Sweden’s longtime refusal to impose a general lockdown has seen it portrayed as an alternative “model” for coping with the pandemic. Yet death rates in its care homes have been appalling — and as a scandal that broke last month highlighted, much of the blame lies with the breakup and privatization of the country’s once-mighty public services.
by Anton Ösgård
We are all sharing the experience of the pandemic. Or are we? In Sweden, you will see it referred to as “the current predicament” (rådande omständigheter) when prompted to keep a distance in a café, a train station, or a crowded store. This message pretty much sums up how the pandemic is experienced in Sweden by those not personally hit by it — an impersonal suggestion to remember that the rest of the world has stopped.
Readers in places where strict lockdowns have been keeping them indoors for weeks, if not months, might relate better to the situation of elderly Swedes and their relatives, especially in Stockholm. This group seemingly took the burden, sacrificing their lives and freedom for keeping the country open — indeed, so many elderly people have died that Sweden’s death rate per capita was at one point the highest in Europe.

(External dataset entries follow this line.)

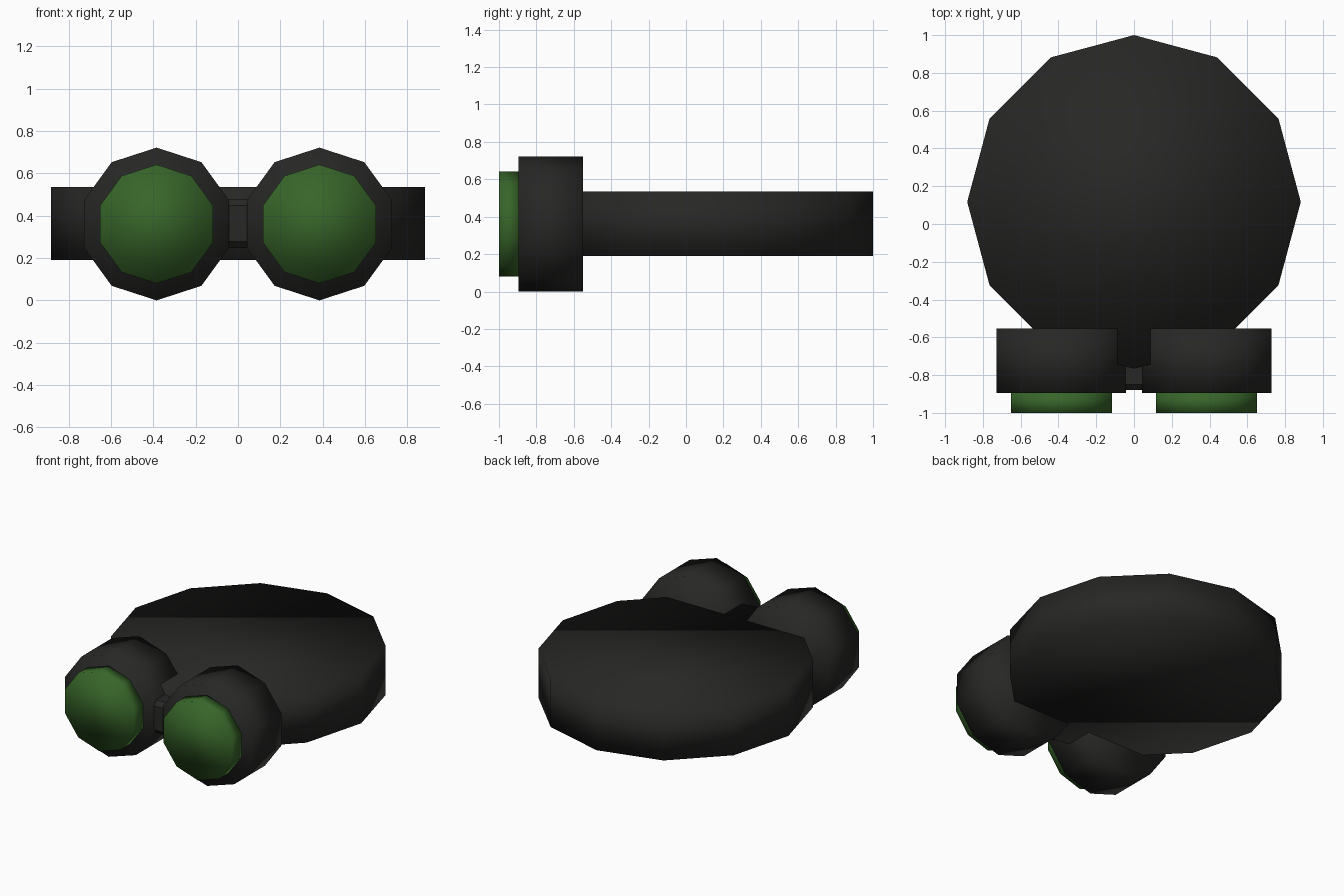
import bpy, bmesh, math
from mathutils import Vector

if "Cube" in bpy.data.objects:
    bpy.data.objects.remove(bpy.data.objects["Cube"])


def material(name, rgb):
    m = bpy.data.materials.new(name)
    m.diffuse_color = (*rgb, 1)
    m.use_nodes = True
    m.node_tree.nodes["Principled BSDF"].inputs["Base Color"].default_value = m.diffuse_color
    return m


black = material("black_rubber", (0.02, 0.02, 0.019))
green = material("green_glass", (0.038, 0.13, 0.022))


def finish(name, bm, mat, smooth=True):
    bmesh.ops.recalc_face_normals(bm, faces=bm.faces)
    for f in bm.faces:
        f.smooth = smooth
    me = bpy.data.meshes.new(name)
    bm.to_mesh(me)
    bm.free()
    me.materials.append(mat)
    ob = bpy.data.objects.new(name, me)
    bpy.context.collection.objects.link(ob)
    return ob


def prism(name, center, radius, sides, u, v, extrude, mat):
    """Regular polygon in the u/v plane (first corner on v), extruded to a solid."""
    bm = bmesh.new()
    c, u, v = Vector(center), Vector(u), Vector(v)
    ring = []
    for i in range(sides):
        a = 2 * math.pi * i / sides
        ring.append(bm.verts.new(c + radius * (math.sin(a) * u + math.cos(a) * v)))
    face = bm.faces.new(ring)
    ext = bmesh.ops.extrude_face_region(bm, geom=[face], use_keep_orig=True)
    moved = [g for g in ext["geom"] if isinstance(g, bmesh.types.BMVert)]
    bmesh.ops.translate(bm, verts=moved, vec=extrude)
    return finish(name, bm, mat)


X, Y, Z = (1, 0, 0), (0, 1, 0), (0, 0, 1)

# Head strap: solid twelve-sided drum
prism("head_strap", (0, 0.117, 0.19), 0.883, 12, X, Y, (0, 0, 0.345), black)

# Eye cups and lenses, one pair per side
for side, sx in (("left", -1), ("right", 1)):
    prism(side + "_eye_cup", (sx * 0.385, -0.895, 0.361), 0.361, 10, X, Z,
          (0, 0.343, 0), black)
    prism(side + "_lens", (sx * 0.385, -1.0, 0.361), 0.281, 10, X, Z,
          (0, 0.11, 0), green)

# Nose bridge: chamfered bar between the cups
bm = bmesh.new()
bmesh.ops.create_cube(bm, size=1)
bmesh.ops.scale(bm, vec=(0.2, 0.22, 0.23), verts=bm.verts)
bmesh.ops.translate(bm, vec=(0, -0.77, 0.363), verts=bm.verts)
long_edges = [e for e in bm.edges
              if abs(e.verts[0].co.x - e.verts[1].co.x) > 0.1]
bmesh.ops.bevel(bm, geom=long_edges, offset=0.03, segments=1, affect='EDGES')
finish("nose_bridge", bm, black, smooth=False)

But as the spread of the virus is on the rise again, some speculate it will be less pronounced in Sweden, compared to countries that instituted lockdowns. So the argument goes, many of the most vulnerable have died already, and a larger part of the population could have developed immunity. Yet today, both the spread of the virus and the number of deaths are on the rise in Sweden — not least among the elderly.